• Exercise requirements: Only a slice of the listing below is wanted. Retype the lines from the one containing "return [(mid - half, 0.17), (mid" through the one containing "0.56), -0.2, -0.145)", exactly, both ends included.

┌─ Data excerpts

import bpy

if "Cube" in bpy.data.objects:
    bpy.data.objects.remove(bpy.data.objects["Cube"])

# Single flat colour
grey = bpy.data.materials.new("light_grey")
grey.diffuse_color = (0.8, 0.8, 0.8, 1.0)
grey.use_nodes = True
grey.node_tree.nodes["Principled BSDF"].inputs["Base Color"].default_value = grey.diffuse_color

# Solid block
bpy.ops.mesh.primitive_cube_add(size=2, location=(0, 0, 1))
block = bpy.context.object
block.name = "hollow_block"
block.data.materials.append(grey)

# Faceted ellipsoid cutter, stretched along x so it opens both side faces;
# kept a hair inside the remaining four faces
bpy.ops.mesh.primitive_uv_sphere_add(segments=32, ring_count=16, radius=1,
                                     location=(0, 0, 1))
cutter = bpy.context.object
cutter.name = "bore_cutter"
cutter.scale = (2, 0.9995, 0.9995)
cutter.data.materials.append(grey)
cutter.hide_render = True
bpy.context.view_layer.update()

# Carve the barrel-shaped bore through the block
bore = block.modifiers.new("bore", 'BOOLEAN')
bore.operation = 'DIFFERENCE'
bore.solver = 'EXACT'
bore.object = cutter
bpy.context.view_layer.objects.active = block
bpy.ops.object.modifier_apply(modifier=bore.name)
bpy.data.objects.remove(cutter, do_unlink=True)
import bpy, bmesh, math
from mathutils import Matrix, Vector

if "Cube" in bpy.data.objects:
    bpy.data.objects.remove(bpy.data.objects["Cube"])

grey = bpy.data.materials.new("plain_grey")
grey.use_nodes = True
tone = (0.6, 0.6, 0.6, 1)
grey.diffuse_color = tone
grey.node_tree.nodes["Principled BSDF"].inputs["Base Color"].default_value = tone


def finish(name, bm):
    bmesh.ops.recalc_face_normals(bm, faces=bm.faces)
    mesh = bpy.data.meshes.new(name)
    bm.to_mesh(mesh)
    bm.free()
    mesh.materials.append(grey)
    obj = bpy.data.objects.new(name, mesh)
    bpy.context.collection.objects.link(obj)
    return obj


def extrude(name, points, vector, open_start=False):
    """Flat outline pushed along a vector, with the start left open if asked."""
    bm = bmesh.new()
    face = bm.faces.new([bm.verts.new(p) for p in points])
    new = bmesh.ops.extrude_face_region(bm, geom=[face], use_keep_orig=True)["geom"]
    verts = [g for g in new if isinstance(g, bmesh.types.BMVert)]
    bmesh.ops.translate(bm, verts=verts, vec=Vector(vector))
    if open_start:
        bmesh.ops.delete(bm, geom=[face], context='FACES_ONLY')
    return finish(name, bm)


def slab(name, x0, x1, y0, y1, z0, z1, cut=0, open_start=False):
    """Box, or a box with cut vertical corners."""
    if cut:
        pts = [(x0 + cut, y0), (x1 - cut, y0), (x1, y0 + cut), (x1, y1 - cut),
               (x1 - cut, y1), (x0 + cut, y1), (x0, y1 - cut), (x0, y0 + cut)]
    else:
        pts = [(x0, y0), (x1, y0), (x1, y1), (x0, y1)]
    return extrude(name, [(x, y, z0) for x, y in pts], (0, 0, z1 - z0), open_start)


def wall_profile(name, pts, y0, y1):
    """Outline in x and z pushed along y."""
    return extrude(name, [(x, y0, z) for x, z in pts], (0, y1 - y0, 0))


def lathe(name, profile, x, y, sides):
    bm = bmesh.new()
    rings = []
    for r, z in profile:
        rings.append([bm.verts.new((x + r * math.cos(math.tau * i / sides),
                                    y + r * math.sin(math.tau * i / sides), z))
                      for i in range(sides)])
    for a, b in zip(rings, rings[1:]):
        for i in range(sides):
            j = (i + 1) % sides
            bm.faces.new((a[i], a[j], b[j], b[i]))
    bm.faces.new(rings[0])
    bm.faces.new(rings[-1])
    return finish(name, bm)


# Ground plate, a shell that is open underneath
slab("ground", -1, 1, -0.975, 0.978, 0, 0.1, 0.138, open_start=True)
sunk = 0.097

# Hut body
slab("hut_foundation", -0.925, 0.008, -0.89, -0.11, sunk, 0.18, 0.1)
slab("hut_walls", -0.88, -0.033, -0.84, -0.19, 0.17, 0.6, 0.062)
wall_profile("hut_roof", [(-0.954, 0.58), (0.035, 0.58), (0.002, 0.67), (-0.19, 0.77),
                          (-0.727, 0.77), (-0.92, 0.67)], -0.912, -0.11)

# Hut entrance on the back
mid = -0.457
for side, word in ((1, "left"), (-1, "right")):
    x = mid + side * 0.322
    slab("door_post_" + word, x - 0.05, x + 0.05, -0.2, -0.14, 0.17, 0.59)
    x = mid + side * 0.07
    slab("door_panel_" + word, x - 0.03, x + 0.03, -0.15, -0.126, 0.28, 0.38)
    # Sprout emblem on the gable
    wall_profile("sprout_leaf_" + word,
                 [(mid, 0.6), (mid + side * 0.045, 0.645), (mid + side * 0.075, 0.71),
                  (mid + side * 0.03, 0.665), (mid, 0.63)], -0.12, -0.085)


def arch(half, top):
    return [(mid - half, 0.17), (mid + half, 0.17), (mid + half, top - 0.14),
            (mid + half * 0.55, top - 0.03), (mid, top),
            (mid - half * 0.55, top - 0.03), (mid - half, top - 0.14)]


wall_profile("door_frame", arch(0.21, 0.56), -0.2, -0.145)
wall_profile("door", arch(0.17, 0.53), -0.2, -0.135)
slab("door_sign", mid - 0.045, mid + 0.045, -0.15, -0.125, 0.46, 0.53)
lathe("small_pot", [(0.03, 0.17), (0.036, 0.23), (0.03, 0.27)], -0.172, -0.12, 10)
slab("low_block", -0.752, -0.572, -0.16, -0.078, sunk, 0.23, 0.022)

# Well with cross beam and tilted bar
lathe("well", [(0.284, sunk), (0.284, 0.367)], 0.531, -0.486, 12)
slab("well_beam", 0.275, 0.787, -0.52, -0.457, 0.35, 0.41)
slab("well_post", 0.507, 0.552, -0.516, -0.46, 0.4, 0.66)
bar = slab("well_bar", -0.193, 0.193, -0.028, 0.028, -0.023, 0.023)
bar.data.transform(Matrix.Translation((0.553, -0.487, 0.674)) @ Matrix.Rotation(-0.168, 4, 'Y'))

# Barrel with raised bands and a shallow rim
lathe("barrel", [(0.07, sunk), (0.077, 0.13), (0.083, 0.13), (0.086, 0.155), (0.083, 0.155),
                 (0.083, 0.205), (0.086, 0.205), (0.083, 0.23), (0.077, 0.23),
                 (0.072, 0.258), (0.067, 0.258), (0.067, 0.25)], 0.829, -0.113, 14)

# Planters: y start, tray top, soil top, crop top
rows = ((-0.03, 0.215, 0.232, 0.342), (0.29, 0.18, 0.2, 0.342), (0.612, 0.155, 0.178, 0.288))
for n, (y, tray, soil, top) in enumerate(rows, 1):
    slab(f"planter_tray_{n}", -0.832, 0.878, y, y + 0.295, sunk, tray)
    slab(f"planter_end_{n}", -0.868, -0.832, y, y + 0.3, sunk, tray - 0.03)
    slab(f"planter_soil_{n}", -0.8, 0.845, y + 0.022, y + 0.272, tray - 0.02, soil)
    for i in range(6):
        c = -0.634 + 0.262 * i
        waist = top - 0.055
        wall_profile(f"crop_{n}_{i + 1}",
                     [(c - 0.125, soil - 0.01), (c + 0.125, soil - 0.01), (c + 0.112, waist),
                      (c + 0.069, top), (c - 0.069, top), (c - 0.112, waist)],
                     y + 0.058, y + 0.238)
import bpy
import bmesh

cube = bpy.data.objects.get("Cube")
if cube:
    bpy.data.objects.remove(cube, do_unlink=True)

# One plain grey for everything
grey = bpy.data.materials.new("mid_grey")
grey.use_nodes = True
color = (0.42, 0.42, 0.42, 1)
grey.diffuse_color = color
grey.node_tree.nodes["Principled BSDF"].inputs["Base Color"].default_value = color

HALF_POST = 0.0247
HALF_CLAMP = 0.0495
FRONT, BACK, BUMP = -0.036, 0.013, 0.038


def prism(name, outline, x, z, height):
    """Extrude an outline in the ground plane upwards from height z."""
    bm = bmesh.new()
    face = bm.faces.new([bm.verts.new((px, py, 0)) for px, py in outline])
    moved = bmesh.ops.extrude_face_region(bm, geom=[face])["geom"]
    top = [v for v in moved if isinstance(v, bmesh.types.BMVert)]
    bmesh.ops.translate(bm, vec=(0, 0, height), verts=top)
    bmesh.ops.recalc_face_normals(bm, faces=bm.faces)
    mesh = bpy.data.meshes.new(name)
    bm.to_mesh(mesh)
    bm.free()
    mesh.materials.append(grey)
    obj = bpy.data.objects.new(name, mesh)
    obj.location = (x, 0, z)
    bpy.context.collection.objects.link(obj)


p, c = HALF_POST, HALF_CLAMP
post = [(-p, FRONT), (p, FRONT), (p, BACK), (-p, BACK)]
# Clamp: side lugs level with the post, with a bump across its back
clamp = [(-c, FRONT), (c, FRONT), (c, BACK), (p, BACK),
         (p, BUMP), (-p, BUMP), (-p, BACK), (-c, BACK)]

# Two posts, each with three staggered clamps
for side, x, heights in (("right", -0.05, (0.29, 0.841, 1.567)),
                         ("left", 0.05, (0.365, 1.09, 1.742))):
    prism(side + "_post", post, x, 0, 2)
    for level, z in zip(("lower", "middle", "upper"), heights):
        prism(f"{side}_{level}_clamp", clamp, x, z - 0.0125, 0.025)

└─

• Solution for this problem:
    return [(mid - half, 0.17), (mid + half, 0.17), (mid + half, top - 0.14),
            (mid + half * 0.55, top - 0.03), (mid, top),
            (mid - half * 0.55, top - 0.03), (mid - half, top - 0.14)]


wall_profile("door_frame", arch(0.21, 0.56), -0.2, -0.145)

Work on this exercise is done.